Unless you deactivate them, your social media accounts could outlive you. So what happens to them after you die? It depends.
What happens to your social media accounts
Recently a former New York Times columnist’s Twitter account was hacked. But the columnist, David Carr, died in 2015.
A handful of Carr’s followers realized the account had been taken over, and Twitter righted the problem soon after. But if Carr hadn’t been such a high-profile person, things might’ve gone differently.
So, what’s a person to do if their deceased loved one leaves behind a digital life? On Twitter, there are really only two options: Leave the account alone or request to have it deactivated.
Other social sites have more options for family members. Facebook users can select a legacy contact in the event of their own passing.
Legacy contacts can memorialize a person’s account, write a pinned post, respond to new friend requests, and update profile and cover photos of the deceased person.
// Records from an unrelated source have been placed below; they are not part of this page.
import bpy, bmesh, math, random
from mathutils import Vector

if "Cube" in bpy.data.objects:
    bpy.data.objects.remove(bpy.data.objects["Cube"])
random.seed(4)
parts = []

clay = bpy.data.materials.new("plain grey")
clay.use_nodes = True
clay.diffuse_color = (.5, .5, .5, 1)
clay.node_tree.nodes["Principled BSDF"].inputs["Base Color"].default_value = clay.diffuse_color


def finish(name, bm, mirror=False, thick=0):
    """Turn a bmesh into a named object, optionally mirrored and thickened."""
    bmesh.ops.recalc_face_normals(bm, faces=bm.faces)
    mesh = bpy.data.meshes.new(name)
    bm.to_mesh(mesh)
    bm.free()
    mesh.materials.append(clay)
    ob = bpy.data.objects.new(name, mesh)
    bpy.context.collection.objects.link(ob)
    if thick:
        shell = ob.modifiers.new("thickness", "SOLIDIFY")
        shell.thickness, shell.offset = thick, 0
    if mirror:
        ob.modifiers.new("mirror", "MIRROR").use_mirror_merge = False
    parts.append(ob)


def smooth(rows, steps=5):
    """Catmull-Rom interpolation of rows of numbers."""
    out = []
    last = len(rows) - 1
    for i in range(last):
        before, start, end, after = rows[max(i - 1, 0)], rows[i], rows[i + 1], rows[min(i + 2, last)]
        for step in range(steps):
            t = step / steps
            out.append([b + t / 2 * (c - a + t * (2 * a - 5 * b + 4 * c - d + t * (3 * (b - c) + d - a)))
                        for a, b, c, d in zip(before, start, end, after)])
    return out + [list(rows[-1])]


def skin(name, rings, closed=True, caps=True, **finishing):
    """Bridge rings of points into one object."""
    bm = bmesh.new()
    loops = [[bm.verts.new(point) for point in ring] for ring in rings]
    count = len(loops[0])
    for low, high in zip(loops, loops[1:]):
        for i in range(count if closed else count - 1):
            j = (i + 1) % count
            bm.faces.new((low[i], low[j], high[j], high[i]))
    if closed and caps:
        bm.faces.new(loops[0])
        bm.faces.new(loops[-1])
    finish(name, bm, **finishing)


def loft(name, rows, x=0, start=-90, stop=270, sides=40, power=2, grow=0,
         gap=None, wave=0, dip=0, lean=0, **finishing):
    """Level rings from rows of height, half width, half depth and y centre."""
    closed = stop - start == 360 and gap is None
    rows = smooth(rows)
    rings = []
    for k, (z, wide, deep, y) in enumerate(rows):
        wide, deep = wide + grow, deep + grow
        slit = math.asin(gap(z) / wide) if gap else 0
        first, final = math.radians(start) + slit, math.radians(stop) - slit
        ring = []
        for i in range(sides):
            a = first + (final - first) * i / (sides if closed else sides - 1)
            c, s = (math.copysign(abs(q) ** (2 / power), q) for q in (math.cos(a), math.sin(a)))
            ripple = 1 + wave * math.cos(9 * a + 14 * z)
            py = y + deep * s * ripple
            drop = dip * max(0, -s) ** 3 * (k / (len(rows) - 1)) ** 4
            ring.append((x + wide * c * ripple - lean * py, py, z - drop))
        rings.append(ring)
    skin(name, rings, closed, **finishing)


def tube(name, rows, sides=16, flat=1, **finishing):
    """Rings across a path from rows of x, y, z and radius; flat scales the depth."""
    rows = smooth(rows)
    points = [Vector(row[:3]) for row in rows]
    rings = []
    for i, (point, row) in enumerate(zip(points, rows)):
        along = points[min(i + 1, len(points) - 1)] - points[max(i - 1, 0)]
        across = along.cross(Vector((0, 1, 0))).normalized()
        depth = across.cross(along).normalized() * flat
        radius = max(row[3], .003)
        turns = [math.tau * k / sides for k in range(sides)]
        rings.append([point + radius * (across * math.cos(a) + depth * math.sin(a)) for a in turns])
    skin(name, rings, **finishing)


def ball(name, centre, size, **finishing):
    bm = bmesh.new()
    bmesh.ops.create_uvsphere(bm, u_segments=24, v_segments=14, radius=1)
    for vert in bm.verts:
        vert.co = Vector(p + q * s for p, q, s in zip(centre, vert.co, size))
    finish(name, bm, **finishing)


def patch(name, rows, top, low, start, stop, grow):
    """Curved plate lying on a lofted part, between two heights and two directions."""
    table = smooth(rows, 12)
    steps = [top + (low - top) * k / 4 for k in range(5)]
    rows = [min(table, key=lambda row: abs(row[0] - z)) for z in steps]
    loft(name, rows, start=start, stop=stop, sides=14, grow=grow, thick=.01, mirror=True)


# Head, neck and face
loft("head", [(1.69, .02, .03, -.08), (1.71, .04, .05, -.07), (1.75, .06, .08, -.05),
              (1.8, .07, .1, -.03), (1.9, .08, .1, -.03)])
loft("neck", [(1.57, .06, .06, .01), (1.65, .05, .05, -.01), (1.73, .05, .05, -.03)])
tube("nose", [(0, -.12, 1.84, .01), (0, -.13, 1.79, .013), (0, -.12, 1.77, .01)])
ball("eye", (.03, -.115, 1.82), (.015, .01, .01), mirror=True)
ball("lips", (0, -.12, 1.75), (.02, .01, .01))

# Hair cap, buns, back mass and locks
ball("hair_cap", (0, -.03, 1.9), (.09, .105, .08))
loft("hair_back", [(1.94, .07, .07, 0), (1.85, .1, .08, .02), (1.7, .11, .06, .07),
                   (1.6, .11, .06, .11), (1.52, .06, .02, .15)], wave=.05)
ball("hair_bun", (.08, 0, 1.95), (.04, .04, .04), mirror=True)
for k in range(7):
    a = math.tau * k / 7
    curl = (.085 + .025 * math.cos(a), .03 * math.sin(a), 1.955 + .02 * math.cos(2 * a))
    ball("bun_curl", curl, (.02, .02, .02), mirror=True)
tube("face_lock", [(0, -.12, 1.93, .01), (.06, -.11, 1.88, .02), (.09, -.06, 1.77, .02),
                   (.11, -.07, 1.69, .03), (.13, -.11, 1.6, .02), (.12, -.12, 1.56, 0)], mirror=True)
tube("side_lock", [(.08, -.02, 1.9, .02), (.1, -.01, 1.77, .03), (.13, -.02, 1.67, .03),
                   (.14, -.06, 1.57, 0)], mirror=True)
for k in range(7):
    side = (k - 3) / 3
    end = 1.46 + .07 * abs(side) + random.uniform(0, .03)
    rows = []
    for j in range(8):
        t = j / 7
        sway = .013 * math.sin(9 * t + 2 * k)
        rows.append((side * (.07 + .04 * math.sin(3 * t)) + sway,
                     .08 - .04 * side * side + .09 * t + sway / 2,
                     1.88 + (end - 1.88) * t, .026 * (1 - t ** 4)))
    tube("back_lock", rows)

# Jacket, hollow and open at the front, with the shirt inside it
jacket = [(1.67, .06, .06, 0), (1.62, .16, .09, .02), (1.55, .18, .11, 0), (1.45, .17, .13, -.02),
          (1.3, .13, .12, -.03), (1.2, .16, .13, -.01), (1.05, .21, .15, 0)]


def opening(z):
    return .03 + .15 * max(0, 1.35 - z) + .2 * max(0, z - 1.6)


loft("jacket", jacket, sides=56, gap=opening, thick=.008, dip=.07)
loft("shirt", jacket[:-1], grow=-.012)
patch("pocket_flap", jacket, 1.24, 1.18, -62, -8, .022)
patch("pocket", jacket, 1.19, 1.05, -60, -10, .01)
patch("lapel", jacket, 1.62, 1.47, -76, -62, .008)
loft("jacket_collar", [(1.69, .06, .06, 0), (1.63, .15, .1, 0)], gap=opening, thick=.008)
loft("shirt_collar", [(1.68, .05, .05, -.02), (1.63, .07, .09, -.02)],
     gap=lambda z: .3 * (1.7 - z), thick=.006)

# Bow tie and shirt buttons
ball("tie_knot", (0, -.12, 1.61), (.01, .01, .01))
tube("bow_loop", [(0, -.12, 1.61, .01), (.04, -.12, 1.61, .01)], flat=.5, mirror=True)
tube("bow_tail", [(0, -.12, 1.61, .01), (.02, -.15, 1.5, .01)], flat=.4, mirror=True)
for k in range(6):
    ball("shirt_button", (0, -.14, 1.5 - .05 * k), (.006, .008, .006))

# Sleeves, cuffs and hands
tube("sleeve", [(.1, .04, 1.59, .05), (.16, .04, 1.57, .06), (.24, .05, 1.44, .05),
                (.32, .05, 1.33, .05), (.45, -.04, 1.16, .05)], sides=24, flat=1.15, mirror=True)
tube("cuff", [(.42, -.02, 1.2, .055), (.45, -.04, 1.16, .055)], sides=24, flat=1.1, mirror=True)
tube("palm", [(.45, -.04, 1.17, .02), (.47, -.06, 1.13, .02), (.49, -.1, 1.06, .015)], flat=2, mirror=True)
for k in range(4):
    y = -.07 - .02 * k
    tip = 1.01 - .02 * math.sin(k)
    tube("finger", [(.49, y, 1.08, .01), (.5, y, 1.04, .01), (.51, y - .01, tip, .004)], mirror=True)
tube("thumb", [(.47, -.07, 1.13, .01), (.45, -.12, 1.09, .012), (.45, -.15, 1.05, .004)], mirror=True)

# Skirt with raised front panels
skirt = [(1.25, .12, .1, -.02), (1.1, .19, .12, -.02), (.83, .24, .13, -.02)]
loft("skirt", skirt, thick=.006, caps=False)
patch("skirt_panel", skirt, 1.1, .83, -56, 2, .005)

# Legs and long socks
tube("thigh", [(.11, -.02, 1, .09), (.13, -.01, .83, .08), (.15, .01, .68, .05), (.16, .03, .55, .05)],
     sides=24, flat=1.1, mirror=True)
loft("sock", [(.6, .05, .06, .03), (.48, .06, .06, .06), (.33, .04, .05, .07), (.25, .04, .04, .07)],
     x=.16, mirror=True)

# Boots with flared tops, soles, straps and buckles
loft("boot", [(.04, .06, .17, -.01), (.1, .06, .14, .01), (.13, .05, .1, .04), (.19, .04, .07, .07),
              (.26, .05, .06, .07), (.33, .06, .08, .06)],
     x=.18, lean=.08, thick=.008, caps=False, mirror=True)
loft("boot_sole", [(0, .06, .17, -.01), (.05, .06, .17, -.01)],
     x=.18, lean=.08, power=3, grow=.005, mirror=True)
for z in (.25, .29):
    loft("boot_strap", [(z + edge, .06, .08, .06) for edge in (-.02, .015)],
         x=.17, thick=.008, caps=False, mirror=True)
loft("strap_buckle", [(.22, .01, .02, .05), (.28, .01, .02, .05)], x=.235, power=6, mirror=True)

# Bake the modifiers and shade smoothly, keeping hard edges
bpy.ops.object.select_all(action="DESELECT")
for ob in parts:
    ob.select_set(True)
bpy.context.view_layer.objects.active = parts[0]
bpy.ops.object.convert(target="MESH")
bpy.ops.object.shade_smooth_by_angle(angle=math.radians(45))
But even if no legacy contact is specified for a user who dies, Facebook’s policy is to memorialize accounts of deceased people.